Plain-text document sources
___
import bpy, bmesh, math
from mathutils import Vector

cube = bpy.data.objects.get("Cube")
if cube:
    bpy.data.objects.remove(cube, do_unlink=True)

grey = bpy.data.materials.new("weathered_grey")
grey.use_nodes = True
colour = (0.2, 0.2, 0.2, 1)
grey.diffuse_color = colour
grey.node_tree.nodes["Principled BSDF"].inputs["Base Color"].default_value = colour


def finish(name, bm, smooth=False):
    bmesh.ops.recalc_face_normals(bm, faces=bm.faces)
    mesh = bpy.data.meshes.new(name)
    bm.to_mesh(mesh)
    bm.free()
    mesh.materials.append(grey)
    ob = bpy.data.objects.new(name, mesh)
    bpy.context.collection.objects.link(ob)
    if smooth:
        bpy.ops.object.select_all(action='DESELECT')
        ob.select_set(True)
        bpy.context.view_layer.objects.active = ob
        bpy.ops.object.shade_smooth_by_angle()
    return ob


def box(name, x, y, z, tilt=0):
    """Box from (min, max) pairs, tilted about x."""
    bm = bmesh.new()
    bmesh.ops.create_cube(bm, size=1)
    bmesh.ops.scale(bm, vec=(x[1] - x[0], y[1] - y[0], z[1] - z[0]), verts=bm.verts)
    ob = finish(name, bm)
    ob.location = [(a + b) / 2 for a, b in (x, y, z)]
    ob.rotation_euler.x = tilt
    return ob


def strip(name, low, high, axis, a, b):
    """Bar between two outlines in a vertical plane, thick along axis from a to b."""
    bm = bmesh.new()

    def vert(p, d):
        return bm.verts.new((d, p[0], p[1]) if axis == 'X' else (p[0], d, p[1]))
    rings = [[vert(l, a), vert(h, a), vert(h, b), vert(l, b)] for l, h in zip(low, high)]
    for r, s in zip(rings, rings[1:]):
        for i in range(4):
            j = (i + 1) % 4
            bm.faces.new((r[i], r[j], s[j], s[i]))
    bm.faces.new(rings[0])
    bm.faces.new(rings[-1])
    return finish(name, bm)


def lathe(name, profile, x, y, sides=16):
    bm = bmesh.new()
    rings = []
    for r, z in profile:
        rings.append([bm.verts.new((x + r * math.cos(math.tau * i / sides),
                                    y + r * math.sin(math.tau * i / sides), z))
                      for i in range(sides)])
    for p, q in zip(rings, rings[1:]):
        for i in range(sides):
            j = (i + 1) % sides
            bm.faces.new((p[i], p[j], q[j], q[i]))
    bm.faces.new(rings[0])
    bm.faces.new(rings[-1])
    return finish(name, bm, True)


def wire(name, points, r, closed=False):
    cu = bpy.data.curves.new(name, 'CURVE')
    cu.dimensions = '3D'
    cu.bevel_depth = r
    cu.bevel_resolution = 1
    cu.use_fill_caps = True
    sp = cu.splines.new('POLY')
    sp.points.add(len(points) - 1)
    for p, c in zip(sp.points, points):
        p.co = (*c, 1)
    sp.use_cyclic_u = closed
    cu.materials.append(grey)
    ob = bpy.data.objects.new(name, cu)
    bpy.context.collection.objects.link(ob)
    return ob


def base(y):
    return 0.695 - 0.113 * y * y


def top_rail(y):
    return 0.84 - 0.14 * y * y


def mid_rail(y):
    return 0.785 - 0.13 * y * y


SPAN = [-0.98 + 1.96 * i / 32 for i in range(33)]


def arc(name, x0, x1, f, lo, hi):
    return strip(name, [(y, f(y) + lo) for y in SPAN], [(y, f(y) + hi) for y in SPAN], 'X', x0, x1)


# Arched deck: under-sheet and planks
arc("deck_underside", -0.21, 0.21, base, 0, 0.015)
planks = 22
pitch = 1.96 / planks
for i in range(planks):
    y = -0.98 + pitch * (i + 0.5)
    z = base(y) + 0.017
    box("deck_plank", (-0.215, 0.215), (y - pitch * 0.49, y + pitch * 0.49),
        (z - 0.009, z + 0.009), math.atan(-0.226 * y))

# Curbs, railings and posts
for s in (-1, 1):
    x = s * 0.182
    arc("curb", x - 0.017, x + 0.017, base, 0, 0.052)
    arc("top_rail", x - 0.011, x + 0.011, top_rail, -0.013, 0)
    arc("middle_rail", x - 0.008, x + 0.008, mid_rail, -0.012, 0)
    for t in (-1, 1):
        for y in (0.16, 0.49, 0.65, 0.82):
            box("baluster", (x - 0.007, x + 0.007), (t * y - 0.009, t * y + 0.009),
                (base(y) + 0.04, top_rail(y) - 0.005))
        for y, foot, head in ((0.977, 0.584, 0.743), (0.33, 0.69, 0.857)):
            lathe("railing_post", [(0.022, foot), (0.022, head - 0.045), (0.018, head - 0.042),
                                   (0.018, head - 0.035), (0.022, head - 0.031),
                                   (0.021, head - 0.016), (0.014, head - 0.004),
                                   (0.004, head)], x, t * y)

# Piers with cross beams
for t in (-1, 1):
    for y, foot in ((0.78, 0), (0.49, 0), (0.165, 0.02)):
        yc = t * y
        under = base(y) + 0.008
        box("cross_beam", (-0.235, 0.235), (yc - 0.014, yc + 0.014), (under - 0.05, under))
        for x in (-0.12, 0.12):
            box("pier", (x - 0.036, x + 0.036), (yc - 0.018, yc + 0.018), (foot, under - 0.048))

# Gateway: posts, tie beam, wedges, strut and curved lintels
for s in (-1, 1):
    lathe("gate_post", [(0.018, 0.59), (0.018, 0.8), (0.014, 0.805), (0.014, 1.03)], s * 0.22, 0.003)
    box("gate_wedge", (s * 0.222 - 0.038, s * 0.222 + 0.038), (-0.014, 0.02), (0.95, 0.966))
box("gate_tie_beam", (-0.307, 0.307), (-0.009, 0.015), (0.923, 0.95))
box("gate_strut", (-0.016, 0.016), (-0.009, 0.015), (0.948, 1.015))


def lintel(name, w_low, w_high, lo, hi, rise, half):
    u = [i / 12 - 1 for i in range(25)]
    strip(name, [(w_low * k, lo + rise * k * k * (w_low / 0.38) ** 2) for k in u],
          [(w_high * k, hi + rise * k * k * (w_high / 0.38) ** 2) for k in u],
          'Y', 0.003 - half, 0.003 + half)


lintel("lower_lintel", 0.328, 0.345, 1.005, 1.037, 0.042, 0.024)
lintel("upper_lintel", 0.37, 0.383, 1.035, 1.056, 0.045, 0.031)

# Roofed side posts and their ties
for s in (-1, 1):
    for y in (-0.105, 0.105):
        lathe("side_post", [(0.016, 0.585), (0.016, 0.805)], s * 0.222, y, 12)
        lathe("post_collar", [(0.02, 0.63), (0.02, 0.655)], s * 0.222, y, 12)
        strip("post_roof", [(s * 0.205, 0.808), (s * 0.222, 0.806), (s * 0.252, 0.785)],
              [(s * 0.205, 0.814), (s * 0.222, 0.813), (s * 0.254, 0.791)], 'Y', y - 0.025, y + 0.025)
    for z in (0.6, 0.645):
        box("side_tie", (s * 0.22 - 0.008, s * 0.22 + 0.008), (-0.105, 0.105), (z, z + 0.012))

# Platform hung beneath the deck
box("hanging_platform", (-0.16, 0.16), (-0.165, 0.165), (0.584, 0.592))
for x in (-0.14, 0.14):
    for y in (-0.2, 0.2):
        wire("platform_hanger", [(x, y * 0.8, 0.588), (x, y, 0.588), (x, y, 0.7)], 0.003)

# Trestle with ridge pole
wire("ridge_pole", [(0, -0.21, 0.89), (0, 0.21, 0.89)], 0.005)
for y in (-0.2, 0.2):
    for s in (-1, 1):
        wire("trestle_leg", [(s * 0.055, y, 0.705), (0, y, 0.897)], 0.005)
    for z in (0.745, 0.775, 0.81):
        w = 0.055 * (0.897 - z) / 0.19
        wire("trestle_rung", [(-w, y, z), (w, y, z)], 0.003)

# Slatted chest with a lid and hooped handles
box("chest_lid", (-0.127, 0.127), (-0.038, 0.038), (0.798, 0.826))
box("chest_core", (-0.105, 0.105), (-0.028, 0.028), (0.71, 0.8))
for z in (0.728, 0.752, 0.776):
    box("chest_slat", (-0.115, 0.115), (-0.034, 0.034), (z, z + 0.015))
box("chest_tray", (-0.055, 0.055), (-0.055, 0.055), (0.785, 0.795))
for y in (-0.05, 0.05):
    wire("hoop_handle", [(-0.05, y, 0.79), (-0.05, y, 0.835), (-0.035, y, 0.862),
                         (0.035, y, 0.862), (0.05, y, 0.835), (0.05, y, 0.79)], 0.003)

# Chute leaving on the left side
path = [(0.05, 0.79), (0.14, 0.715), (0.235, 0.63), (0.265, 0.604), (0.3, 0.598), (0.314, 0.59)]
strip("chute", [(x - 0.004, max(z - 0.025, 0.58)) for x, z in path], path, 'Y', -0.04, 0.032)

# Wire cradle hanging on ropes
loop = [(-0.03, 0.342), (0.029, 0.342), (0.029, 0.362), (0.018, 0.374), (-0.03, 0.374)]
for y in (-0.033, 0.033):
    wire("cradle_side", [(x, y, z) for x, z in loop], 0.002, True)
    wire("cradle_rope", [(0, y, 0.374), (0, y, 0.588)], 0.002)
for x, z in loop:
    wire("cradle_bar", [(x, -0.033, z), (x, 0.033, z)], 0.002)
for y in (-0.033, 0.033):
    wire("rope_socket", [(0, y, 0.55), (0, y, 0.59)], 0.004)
___
To do:
Above are the records; copy each line from them that includes the string "return".

Solution for this problem:
    return ob
    return ob
        return bm.verts.new((d, p[0], p[1]) if axis == 'X' else (p[0], d, p[1]))
    return finish(name, bm)
    return finish(name, bm, True)
    return ob
    return 0.695 - 0.113 * y * y
    return 0.84 - 0.14 * y * y
    return 0.785 - 0.13 * y * y
    return strip(name, [(y, f(y) + lo) for y in SPAN], [(y, f(y) + hi) for y in SPAN], 'X', x0, x1)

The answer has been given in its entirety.